The comic stuff really works into all the physical stuff, too. It made me think of the time that my dad tried to teach me how to drive stick shift. Because you have these narrow windows when you’re using the clutch, and sometimes that is such a fine line. If I’ve got just a little too much angst on it or it feels slightly too old, it’s just not funny anymore. There’s a real calibration act at play that we spent a lot of time in rehearsal trying to fine tune. And the play as a whole only works if you have this driving momentum that’s going through the entire thing that just pops at the end. But meanwhile, you’ve got stops and starts. The relationship takes one step forward and eight steps backwards with each turn of the page.
The entire situation rang very true to me. When you were younger, did you have a lot of those car conversations with your parents?
Yeah, absolutely. There’s a story that always comes to mind with this. There was a time in the 6th or 7th grade, it was a time when I was too old to be doing this sort of thing, but I got in the car from school, looked at my mom and said, “What would you do if I blew raspberries, if I was just spitting for the entire 13-minute car ride back?” She just kind of smirked, and then I did it. That’s where I really relate to all the jokey stuff in it, but it really covers the whole spectrum. My 18th birthday, there’s an unmarked envelope on my desk, and I open the thing up and my dad walks in and there’s like two condoms in it. At this point I’m 18, this is far too late for this to be the gesture to encourage a sex life. There’s just moments scattered throughout that always come to mind. When we were kids, my dad would be pulling out of the garage and he would say he’s about to launch the torpedoes and it was just him clicking this button that would make an LED display come up. I think about that all the time as the 10-year-old Denny.
You’re from Pasadena; is there any temptation to go back and pursue a career in L.A. now that you’re out of school?

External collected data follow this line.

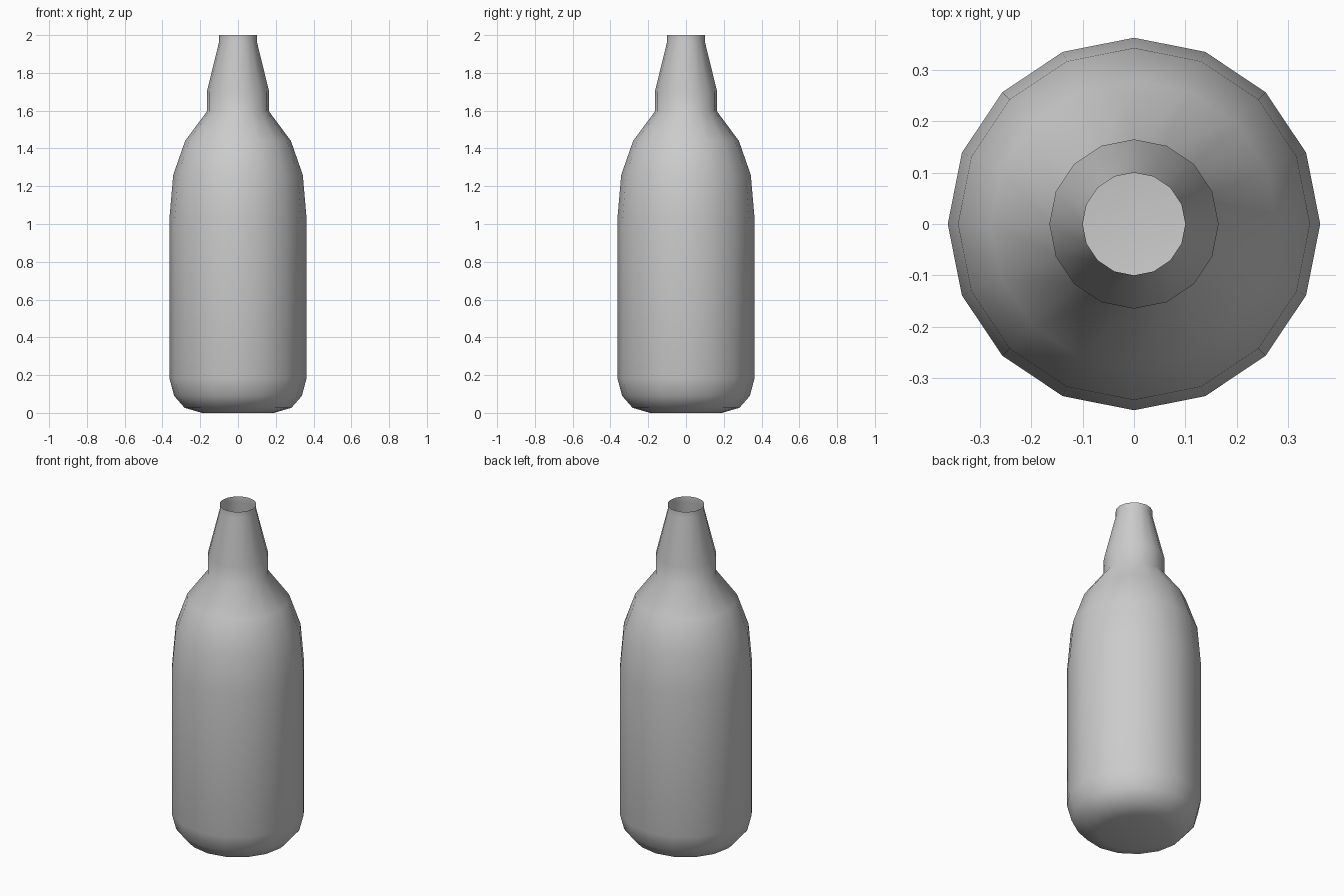
import bpy
import bmesh
import math

if "Cube" in bpy.data.objects:
    bpy.data.objects.remove(bpy.data.objects["Cube"])

SIDES = 16

# Bottle outline from the base to the open mouth: (radius, height)
PROFILE = [
    (0.19, 0.0), (0.283, 0.027), (0.338, 0.09), (0.363, 0.183),
    (0.363, 1.03), (0.343, 1.26), (0.28, 1.44),
    (0.165, 1.595), (0.165, 1.70), (0.10, 1.965), (0.10, 2.0),
]

grey = bpy.data.materials.new("plain grey")
grey.diffuse_color = (0.6, 0.6, 0.6, 1.0)
grey.use_nodes = True
grey.node_tree.nodes["Principled BSDF"].inputs["Base Color"].default_value = grey.diffuse_color


def lathe(name, profile, material):
    """Turn a profile around z, closed at the base and open at the top."""
    bm = bmesh.new()
    rings = []
    for r, z in profile:
        rings.append([bm.verts.new((r * math.cos(2 * math.pi * i / SIDES),
                                    r * math.sin(2 * math.pi * i / SIDES), z))
                      for i in range(SIDES)])
    for low, high in zip(rings, rings[1:]):
        for i in range(SIDES):
            j = (i + 1) % SIDES
            bm.faces.new((low[i], low[j], high[j], high[i]))
    # Base disc
    bm.faces.new(list(reversed(rings[0])))
    for f in bm.faces:
        f.smooth = True
    mesh = bpy.data.meshes.new(name)
    bm.to_mesh(mesh)
    bm.free()
    mesh.materials.append(material)
    obj = bpy.data.objects.new(name, mesh)
    bpy.context.collection.objects.link(obj)
    return obj


# Thin-walled bottle
lathe("bottle", PROFILE, grey)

Stay in Chicago is sort of the goal. I wasn’t too much in or around the film scene—I’ve got an uncle who is a photographer, has worked on movies and stuff, but I really fell in love with theater. And Chicago has really been the place. I love it here, and I spent some time in New York earlier this year, looking for the pull, that thing that would make me stay out there, but it just didn’t really happen. I love it here, the theater scene and the city itself. I hope to be here as long as I can.